These policies are not expected to end as the pandemic ebbs, with public support at 88 per cent approval for their continuance and the BC government announcing that wage levelling across the sector will “most likely remain”.
An unexpected outcome of the HEU’s successful resistance was the growth in union membership during the COVID crisis. As HEU spokesperson Old noted, “we organized a lot of unorganized care workers during the pandemic. Sites of the deadliest outbreaks, Lynn Valley and Langley Lodge, had been union members a long time ago, but they had been contracted out and lost their union. They rejoined after 20 years out, during the pandemic”.
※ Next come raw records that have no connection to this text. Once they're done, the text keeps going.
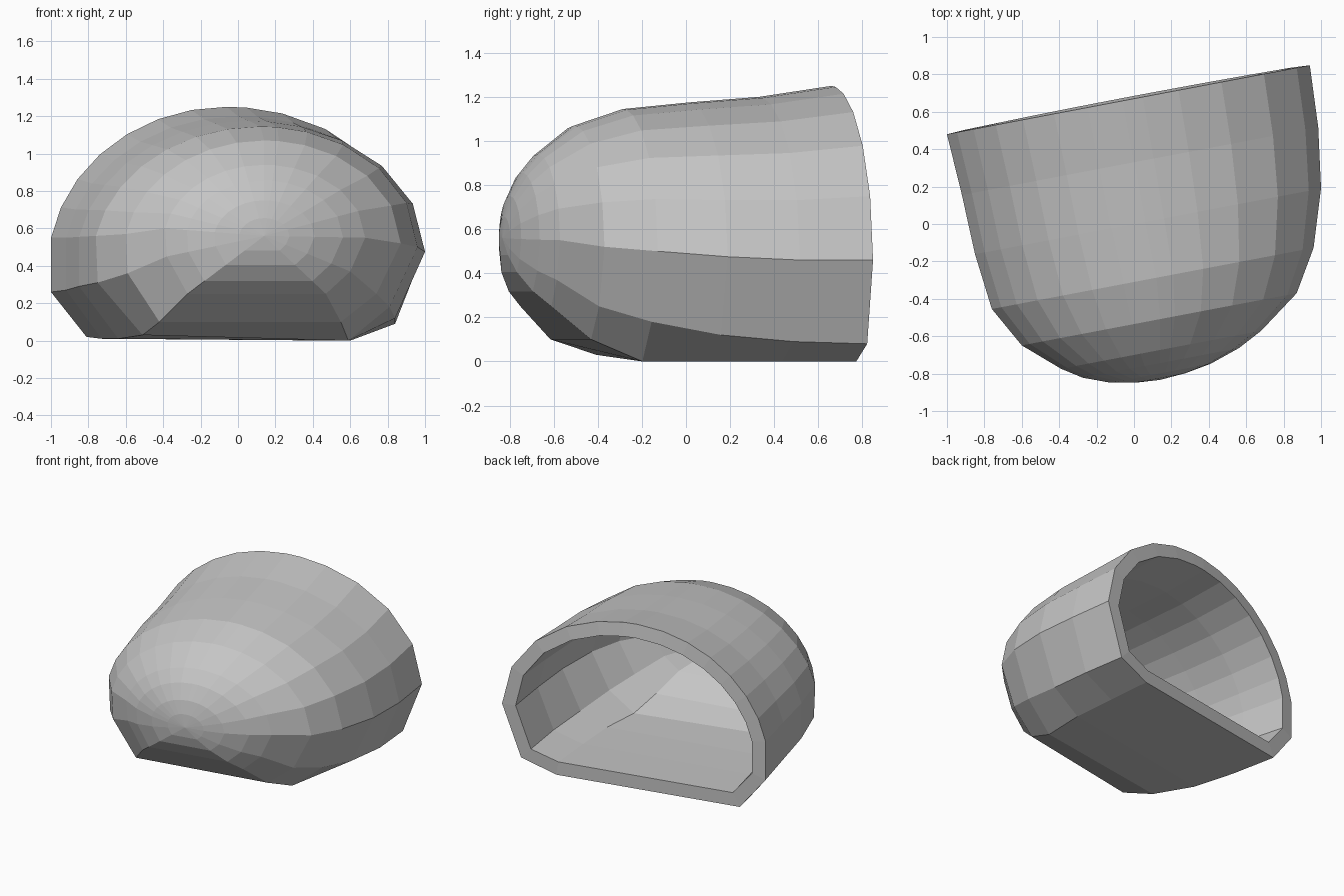
import bpy, bmesh, math

cube = bpy.data.objects.get("Cube")
if cube:
    bpy.data.objects.remove(cube, do_unlink=True)

grey = bpy.data.materials.new("plain_grey")
grey.use_nodes = True
colour = (0.56, 0.56, 0.56, 1)
grey.diffuse_color = colour
grey.node_tree.nodes["Principled BSDF"].inputs["Base Color"].default_value = colour

SKEW = 0.19  # the opening and every cross-section are turned by this slope


def roof(side, apex, steps, start, ease):
    """Arc from a side point up to, but not including, the apex."""
    arc = []
    for i in range(steps):
        t = 1 - (1 - i / steps) ** ease
        a = start + (math.pi / 2 - start) * t
        across = math.cos(a) / math.cos(start)
        up = (math.sin(a) - math.sin(start)) / (1 - math.sin(start))
        arc.append((apex[0] + (side[0] - apex[0]) * across,
                    side[1] + (apex[1] - side[1]) * up))
    return arc


def section(left_foot, left_low, left_high, apex, right_high, right_low, right_foot):
    """Outline of a cross-section: faceted lower sides, arched roof."""
    left = roof(left_high, apex, 7, math.radians(11), 1)
    right = roof(right_high, apex, 6, 0, 1.5)
    return [left_foot, left_low, *left, apex, *reversed(right), right_low, right_foot]


# Cross-sections from the opening to the start of the toe
stations = [
    (0.67, section((-.81, .02), (-1, .26), (-1, .55), (-.06, 1.25), (.94, .46), (.80, .08), (.54, 0))),
    (0.33, section((-.73, .01), (-.92, .27), (-.92, .55), (0, 1.2), (.985, .46), (.84, .09), (.57, 0))),
    (0.00, section((-.64, .01), (-.85, .29), (-.85, .555), (.06, 1.175), (1, .475), (.84, .12), (.6, 0))),
    (-.31, section((-.51, .03), (-.75, .31), (-.76, .56), (.12, 1.145), (.96, .5), (.81, .18), (.59, 0))),
    (-.535, section((-.42, .1), (-.59, .36), (-.6, .57), (.14, 1.07), (.87, .52), (.74, .25), (.55, .1))),
    (-.70, section((-.27, .25), (-.38, .45), (-.39, .6), (.14, .94), (.68, .55), (.6, .37), (.47, .25))),
]

# Rounded toe: the last outline shrinks toward its middle
toe_x, toe_z = 0.14, 0.56
for y, scale in ((-.77, .78), (-.825, .5), (-.85, .25)):
    stations.append((y, [(toe_x + (x - toe_x) * scale, toe_z + (z - toe_z) * scale)
                         for x, z in stations[5][1]]))

# Skin the outlines
bm = bmesh.new()
rings = [[bm.verts.new((x, y + SKEW * x, z)) for x, z in outline] for y, outline in stations]
count = len(rings[0])
for a, b in zip(rings, rings[1:]):
    for i in range(count):
        j = (i + 1) % count
        bm.faces.new((a[i], a[j], b[j], b[i]))
tip = bm.verts.new((toe_x, -.86 + SKEW * toe_x, toe_z))
for i in range(count):
    bm.faces.new((rings[-1][i], rings[-1][(i + 1) % count], tip))
bmesh.ops.recalc_face_normals(bm, faces=bm.faces)
# Outward faces: the tip must face the front
tip.normal_update()
if tip.normal.y > 0:
    bmesh.ops.reverse_faces(bm, faces=bm.faces)

mesh = bpy.data.meshes.new("toe_shell")
bm.to_mesh(mesh)
bm.free()
mesh.materials.append(grey)
shell = bpy.data.objects.new("toe_shell", mesh)
bpy.context.collection.objects.link(shell)

# Wall thickness, grown inward with a rim at the opening
wall = shell.modifiers.new("wall", "SOLIDIFY")
wall.thickness = 0.1
wall.offset = -1
wall.use_even_offset = True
In 2001, a right-wing government introduced Bill 29 which completely violated collective agreements by firing 10,000 health care team workers from their public sector jobs. Workers were given the chance to apply for their contracted-out and privatised jobs, and only a portion were rehired as the private companies slashed wages and benefits, and cut jobs to increase their profit margins. The unions, impacted by ‘the largest mass firing of women in Canada’, took the government to the International Labour Organization (ILO) who naturally strongly condemned the government. The unions also went all the way to the Supreme Court of Canada who ruled that the government had violated Section 2(d) of the Canadian Charter of Rights and Freedoms that guarantees the right of employees to meaningfully associate in the pursuit of collective workplace goals, including the right to collective bargaining. This formal reassertion of the right to collective bargaining from the highest court in the land was an important reminder to all employers, and added fuel to the fire for the HEU in terms of continuing the unwavering, long-term strategy to bring its members back into the public sector.
Ending almost two decades of right-wing governments, the centre-left New Democratic Party was elected to government in 2017. The HEU was first in line to lobby the new government with strong arguments that to stabilize and improve health care overall, privatized workers had to be moved back to the public sector. One year later, the government introduced legislation rescinding Bill 29 and related laws. The event, live-streamed during a union convention, brought tears of joy to HEU members and activists. This set the stage for negotiations between the union, government and health employers that saw nearly 5,000 hospital dietary and cleaning staff repatriated by the end of 2022.
Despite the stark challenges of the pandemic, as contracts with private companies wound down, healthcare workers were shifted back to public sector employment, often greeted by fellow workers with applause and celebration. As private sector dietary aide Catalina Samson argued when the first group of workers were repatriated, “we’re a vital part of the team, and today I feel like our work is being recognized for that. Reuniting us with the rest of the health care team is a great act of solidarity”. HEU members also responded positively as Barb Owen, Vice-Chair of her HEU local notes, “it’s such an inspiration for our members of our locals to see our colleagues gain so much. Our locals will be stronger. We’ll have more people, more energy, and more boots on the ground.”
The HEU strategies were a broad, inclusive, social justice strategy of enhancing wages and conditions while simultaneously improving care. The strategies meant that workers were able not only to fight against something but also to fight successfully for something unprecedented and new, proving that long-term activism and solidarity pay off, even during global pandemics.
Donna Baines is a Professor and the previous Director of the University of British Columbia School of Social Work.
The author wishes to thank Transforming Society where this blog was first published.